--- GIVEN ENTRIES ---
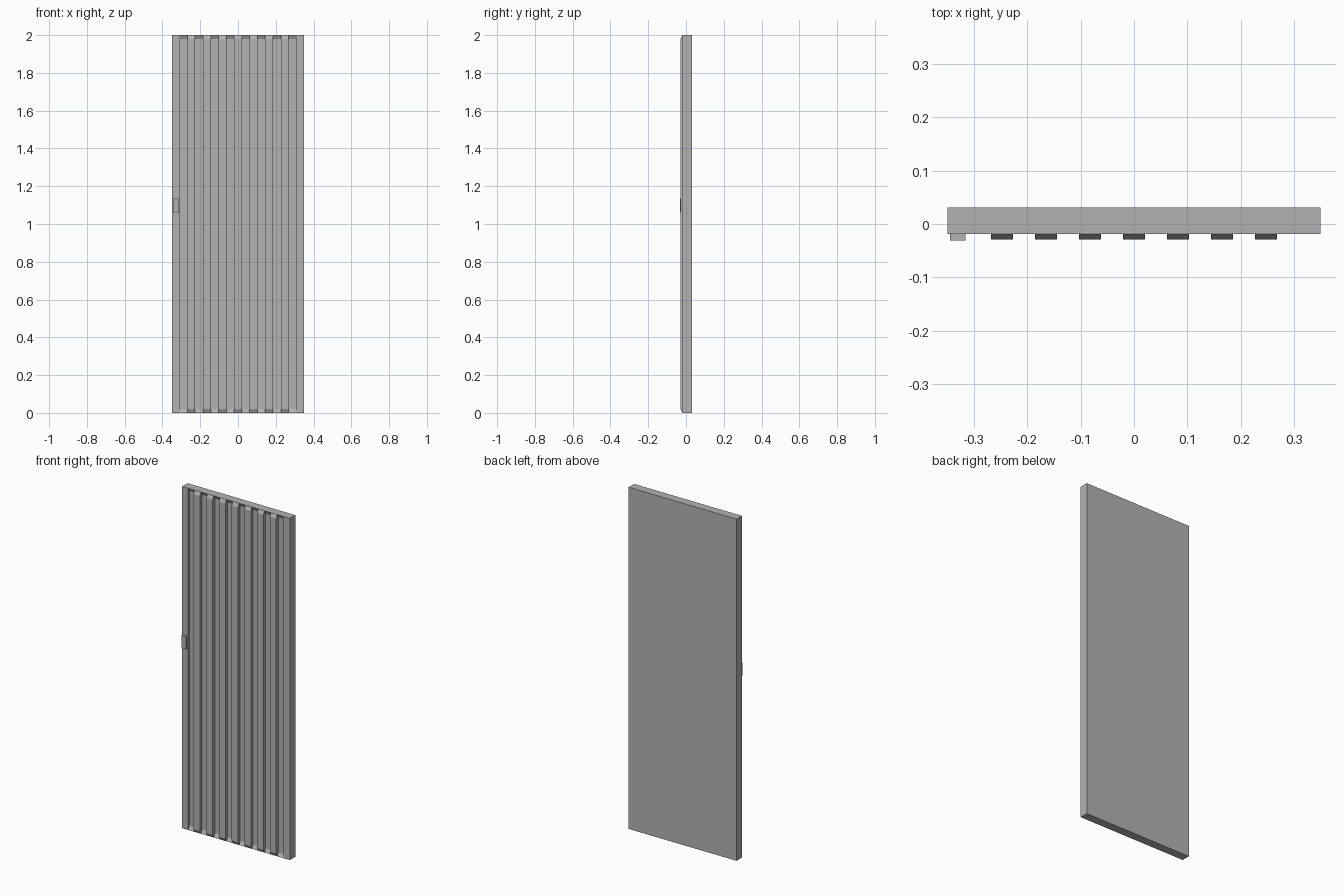
import bpy
import bmesh

if "Cube" in bpy.data.objects:
    bpy.data.objects.remove(bpy.data.objects["Cube"])

W, H = 0.349, 2.0              # half width, height
FRONT, BACK = -0.019, 0.031    # front and back planes
RELIEF, BEVEL = 0.01, 0.02     # groove depth / ridge height, sloped end length
FIELD, N = 0.309, 15           # half width of the ribbed area, strip count

grey = bpy.data.materials.new("dark_grey")
grey.diffuse_color = (0.45, 0.45, 0.45, 1)
grey.use_nodes = True
grey.node_tree.nodes["Principled BSDF"].inputs["Base Color"].default_value = grey.diffuse_color


def finish(bm, name):
    bmesh.ops.remove_doubles(bm, verts=bm.verts, dist=1e-5)
    bmesh.ops.recalc_face_normals(bm, faces=bm.faces)
    mesh = bpy.data.meshes.new(name)
    bm.to_mesh(mesh)
    bm.free()
    mesh.materials.append(grey)
    obj = bpy.data.objects.new(name, mesh)
    bpy.context.collection.objects.link(obj)
    return obj


def face(bm, pts):
    bm.faces.new([bm.verts.new(p) for p in pts])


# Ribbed door panel: alternating grooves and ridges with sloped ends
bm = bmesh.new()
xs = [-FIELD + 2 * FIELD * i / N for i in range(N + 1)]
edges = [-W] + xs + [W]


def profile(x, offset):
    y = FRONT + offset
    return [(x, FRONT, 0), (x, y, BEVEL), (x, y, H - BEVEL), (x, FRONT, H)]


offsets = [RELIEF if i % 2 == 0 else -RELIEF for i in range(N)]
for i, off in enumerate(offsets):
    a, b = profile(xs[i], off), profile(xs[i + 1], off)
    for k in range(3):
        face(bm, [a[k], b[k], b[k + 1], a[k + 1]])

# Step walls between neighbouring strips
face(bm, profile(xs[0], offsets[0]))
face(bm, profile(xs[-1], offsets[-1]))
for i in range(1, N):
    a, b = profile(xs[i], offsets[i - 1]), profile(xs[i], offsets[i])
    face(bm, a + [b[2], b[1]])

# Flat front margins, sides, back, top and bottom
for s in (-1, 1):
    face(bm, [(s * W, FRONT, 0), (s * FIELD, FRONT, 0), (s * FIELD, FRONT, H), (s * W, FRONT, H)])
    face(bm, [(s * W, FRONT, 0), (s * W, BACK, 0), (s * W, BACK, H), (s * W, FRONT, H)])
face(bm, [(-W, BACK, 0), (W, BACK, 0), (W, BACK, H), (-W, BACK, H)])
for z in (0, H):
    face(bm, [(x, FRONT, z) for x in edges] + [(W, BACK, z), (-W, BACK, z)])
finish(bm, "door_panel")

# Small latch plate on the left margin
bm = bmesh.new()
bmesh.ops.create_cube(bm, size=1)
bmesh.ops.scale(bm, vec=(0.029, 0.012, 0.074), verts=bm.verts)
latch = finish(bm, "latch_plate")
latch.location = (-0.33, FRONT - 0.006, 1.097)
---
Going back to the entries above, set down exactly the lines that begin at the one with "offsets = [RELIEF" and end at the one with "face(bm, profile(xs[-1], offsets[-1]))", both included, and nothing else.

OUTPUT FOR THIS EXERCISE »
offsets = [RELIEF if i % 2 == 0 else -RELIEF for i in range(N)]
for i, off in enumerate(offsets):
    a, b = profile(xs[i], off), profile(xs[i + 1], off)
    for k in range(3):
        face(bm, [a[k], b[k], b[k + 1], a[k + 1]])

# Step walls between neighbouring strips
face(bm, profile(xs[0], offsets[0]))
face(bm, profile(xs[-1], offsets[-1]))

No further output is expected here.